Natural hazard combined with human error is what makes many disasters especially serious. ERC-funded research led by Professor Gian Paolo Cimellaro from Politecnico di Torino in Italy promises to create a new method to assess the performance of critical infrastructures during emergencies that takes into account the human factor.
The earthquake hit San Giuliano di Puglia, a hilltop town in southern Italian region of Molise, at 11:32 on 31 October 2002. At the time, there were 58 pupils in the local elementary school. Twenty-seven of them and a teacher died. People across the country were deeply shocked by the tragedy. One of them was Gian Paolo Cimellaro, a student of engineering in Rome. The dramatic events prompted him to study earthquakes engineering.
Professor Cimellaro, now 38, is sharing his time between University of California Berkeley and the Polytechnic of Turin where he carries out his research, which may improve preparedness, response and recovery in extreme events, natural and human-made disasters including those resulting from terrorist acts. In 2014 he received an ERC starting grant to carry out a research project called “Ideal Rescue - Integrated design and control of sustainable communities during emergencies”.

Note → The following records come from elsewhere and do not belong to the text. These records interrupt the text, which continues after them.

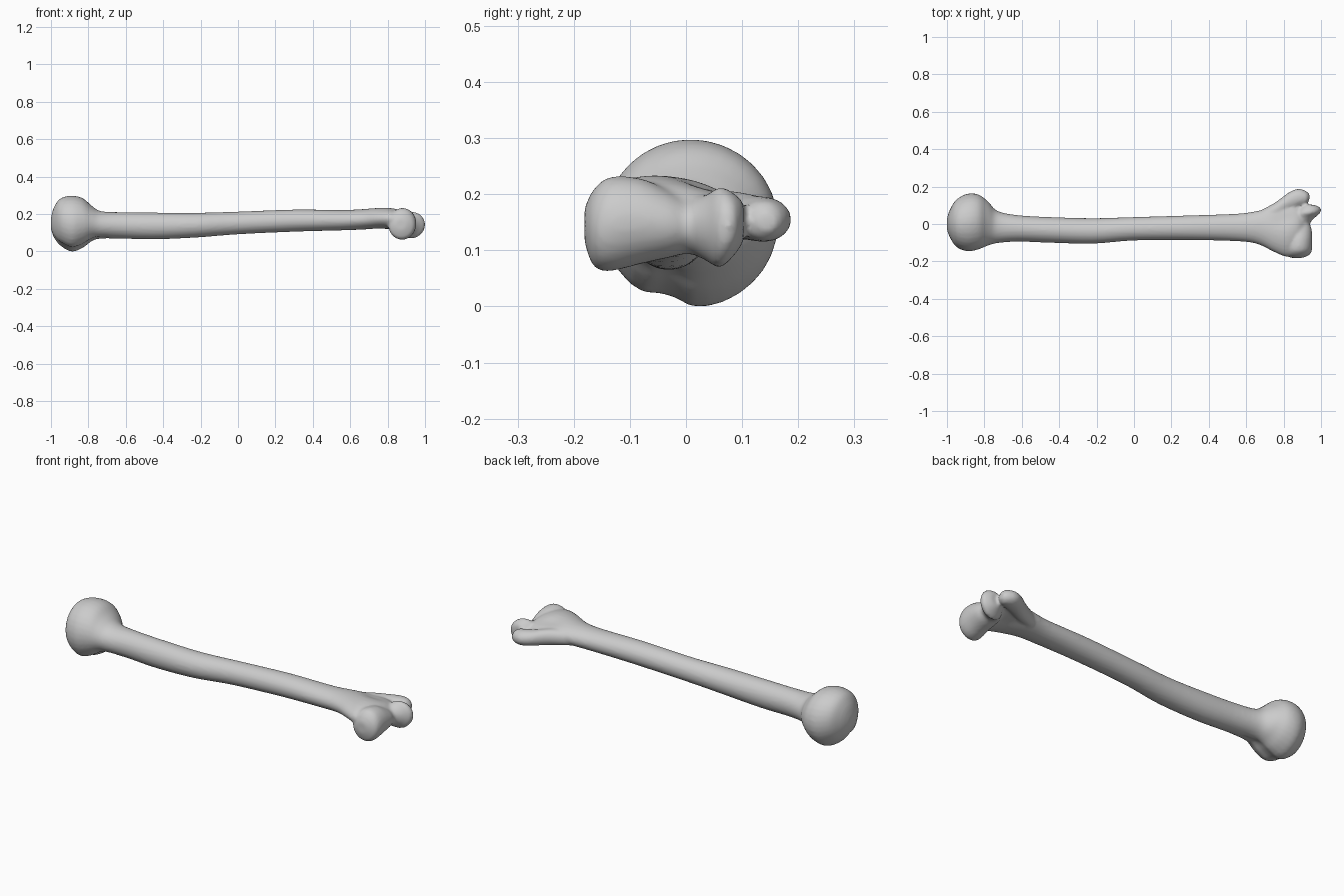
import bpy, bmesh, math
from mathutils import Vector

if "Cube" in bpy.data.objects:
    bpy.data.objects.remove(bpy.data.objects["Cube"])

SIDES = 32


def resample(rows, steps=4):
    """Catmull-Rom smoothing between cross-section rows."""
    out = []
    for i in range(len(rows) - 1):
        p0, p1 = Vector(rows[max(i - 1, 0)]), Vector(rows[i])
        p2, p3 = Vector(rows[i + 1]), Vector(rows[min(i + 2, len(rows) - 1)])
        for k in range(steps):
            t = k / steps
            out.append(0.5 * (2 * p1 + (p2 - p0) * t + (2 * p0 - 5 * p1 + 4 * p2 - p3) * t * t
                              + (3 * p1 - p0 - 3 * p2 + p3) * t ** 3))
    return out + [Vector(rows[-1])]


def dent(angle, centre, width):
    d = (angle - centre + math.pi) % (2 * math.pi) - math.pi
    return math.exp(-(d / width) ** 2)


def loft(name, rows, place, shape=lambda s, a: 1.0):
    """Skin elliptical sections (station, centre u, centre v, radius u, radius v)."""
    bm = bmesh.new()
    rings = []
    for s, cu, cv, ru, rv in resample(rows):
        ring = []
        for j in range(SIDES):
            a = 2 * math.pi * j / SIDES
            k = shape(s, a)
            ring.append(bm.verts.new(place(s, cu + max(ru, .004) * math.cos(a) * k,
                                           cv + max(rv, .004) * math.sin(a) * k)))
        rings.append(ring)
    for r0, r1 in zip(rings, rings[1:]):
        for j in range(SIDES):
            n = (j + 1) % SIDES
            bm.faces.new((r0[j], r0[n], r1[n], r1[j]))
    bm.faces.new(rings[0])
    bm.faces.new(rings[-1])
    bmesh.ops.recalc_face_normals(bm, faces=bm.faces)
    mesh = bpy.data.meshes.new(name)
    bm.to_mesh(mesh)
    bm.free()
    ob = bpy.data.objects.new(name, mesh)
    bpy.context.collection.objects.link(ob)
    return ob


def body_shape(s, a):
    # groove under the head, shallow hollows above the lower joint
    k = 1.0
    if s < -0.7:
        k -= 0.13 * dent(a, math.radians(253), 0.22)
    hollow = math.exp(-((s - 0.8) / 0.07) ** 2)
    return k - hollow * (0.25 * dent(a, math.radians(55), 0.5) + 0.22 * dent(a, math.radians(290), 0.5))


def along_x(s, u, v):
    return (s, u, v)


def along_y(s, u, v):
    return (u, s, v)


# Rounded head, shaft and flared lower end: low/high y and z at each x
outline = [
    (-1.0, -0.03, 0.03, 0.12, 0.18), (-0.985, -0.07, 0.075, 0.075, 0.235),
    (-0.95, -0.122, 0.13, 0.03, 0.283), (-0.89, -0.146, 0.162, -0.003, 0.298),
    (-0.83, -0.135, 0.157, 0.018, 0.285), (-0.78, -0.115, 0.12, 0.055, 0.243),
    (-0.73, -0.102, 0.07, 0.068, 0.215), (-0.62, -0.094, 0.047, 0.069, 0.21),
    (-0.45, -0.10, 0.037, 0.065, 0.208), (-0.22, -0.105, 0.031, 0.075, 0.207),
    (0.0, -0.088, 0.037, 0.092, 0.213), (0.3, -0.086, 0.046, 0.106, 0.224),
    (0.55, -0.092, 0.055, 0.113, 0.222), (0.66, -0.107, 0.07, 0.117, 0.226),
    (0.75, -0.15, 0.09, 0.12, 0.234), (0.82, -0.176, 0.10, 0.115, 0.234),
    (0.88, -0.16, 0.09, 0.115, 0.215), (0.92, -0.11, 0.06, 0.13, 0.18)]
body = loft("bone", [(x, (y0 + y1) / 2, (z0 + z1) / 2, (y1 - y0) / 2, (z1 - z0) / 2)
                     for x, y0, y1, z0, z1 in outline], along_x, body_shape)

# Spool-shaped lower joint, running across y
spool = loft("joint_spool", [
    (-0.181, 0.87, 0.145, 0.03, 0.03), (-0.165, 0.873, 0.14, 0.065, 0.068),
    (-0.135, 0.878, 0.147, 0.074, 0.084), (-0.08, 0.882, 0.152, 0.071, 0.076),
    (-0.03, 0.882, 0.147, 0.068, 0.06), (0.005, 0.882, 0.143, 0.06, 0.049),
    (0.035, 0.905, 0.14, 0.063, 0.058), (0.06, 0.928, 0.141, 0.068, 0.072),
    (0.085, 0.938, 0.146, 0.06, 0.056), (0.103, 0.935, 0.15, 0.03, 0.035)], along_y)

# Knob on the inner side of the lower joint
knob = loft("inner_knob", [
    (0.65, 0.03, 0.165, 0.03, 0.035), (0.75, 0.07, 0.165, 0.042, 0.042),
    (0.83, 0.118, 0.158, 0.052, 0.04), (0.88, 0.138, 0.155, 0.05, 0.04),
    (0.92, 0.14, 0.153, 0.036, 0.034), (0.938, 0.145, 0.15, 0.015, 0.015)], along_x)

# Fuse the parts into one continuous smooth bone
with bpy.context.temp_override(active_object=body, object=body,
                               selected_objects=[body, spool, knob],
                               selected_editable_objects=[body, spool, knob]):
    bpy.ops.object.join()
remesh = body.modifiers.new("fuse", 'REMESH')
remesh.mode = 'VOXEL'
remesh.voxel_size = 0.008
remesh.use_smooth_shade = True
soften = body.modifiers.new("soften", 'SMOOTH')
soften.factor = 0.5
soften.iterations = 4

The most serious disasters are usually caused by a combination of a natural hazard and human error. “Ideal Rescue” is developing a novel method to assess the performance of critical infrastructures during emergencies, taking into account human emotions and behaviour.
“This has never been done before because human behaviour and physical structures belong to two different fields of research – one more to psychology, the other to civil engineering,” says Prof. Cimellaro.
His multidisciplinary team of civil engineers, social scientists and IT specialists, is now trying to fill this gap. They look into robotics, psychology and medicine to find best ways to approach human behaviour and code it into a computer model together with the physical structures, transport networks and public services such as police and fire brigades.
“Unfortunately we cannot avoid natural events, earthquakes, tsunamis or fires – they just do happen,” said Prof. Cimerallo. “But what we can do, as earthquake engineers, civil engineers or disaster managers, is to limit the effect of these disasters on population.”
The long-term goal of “IdealRescue” is to develop a user-friendly tool, which city mayors could use before, during and after emergencies to simulate the effect their decisions have on the population.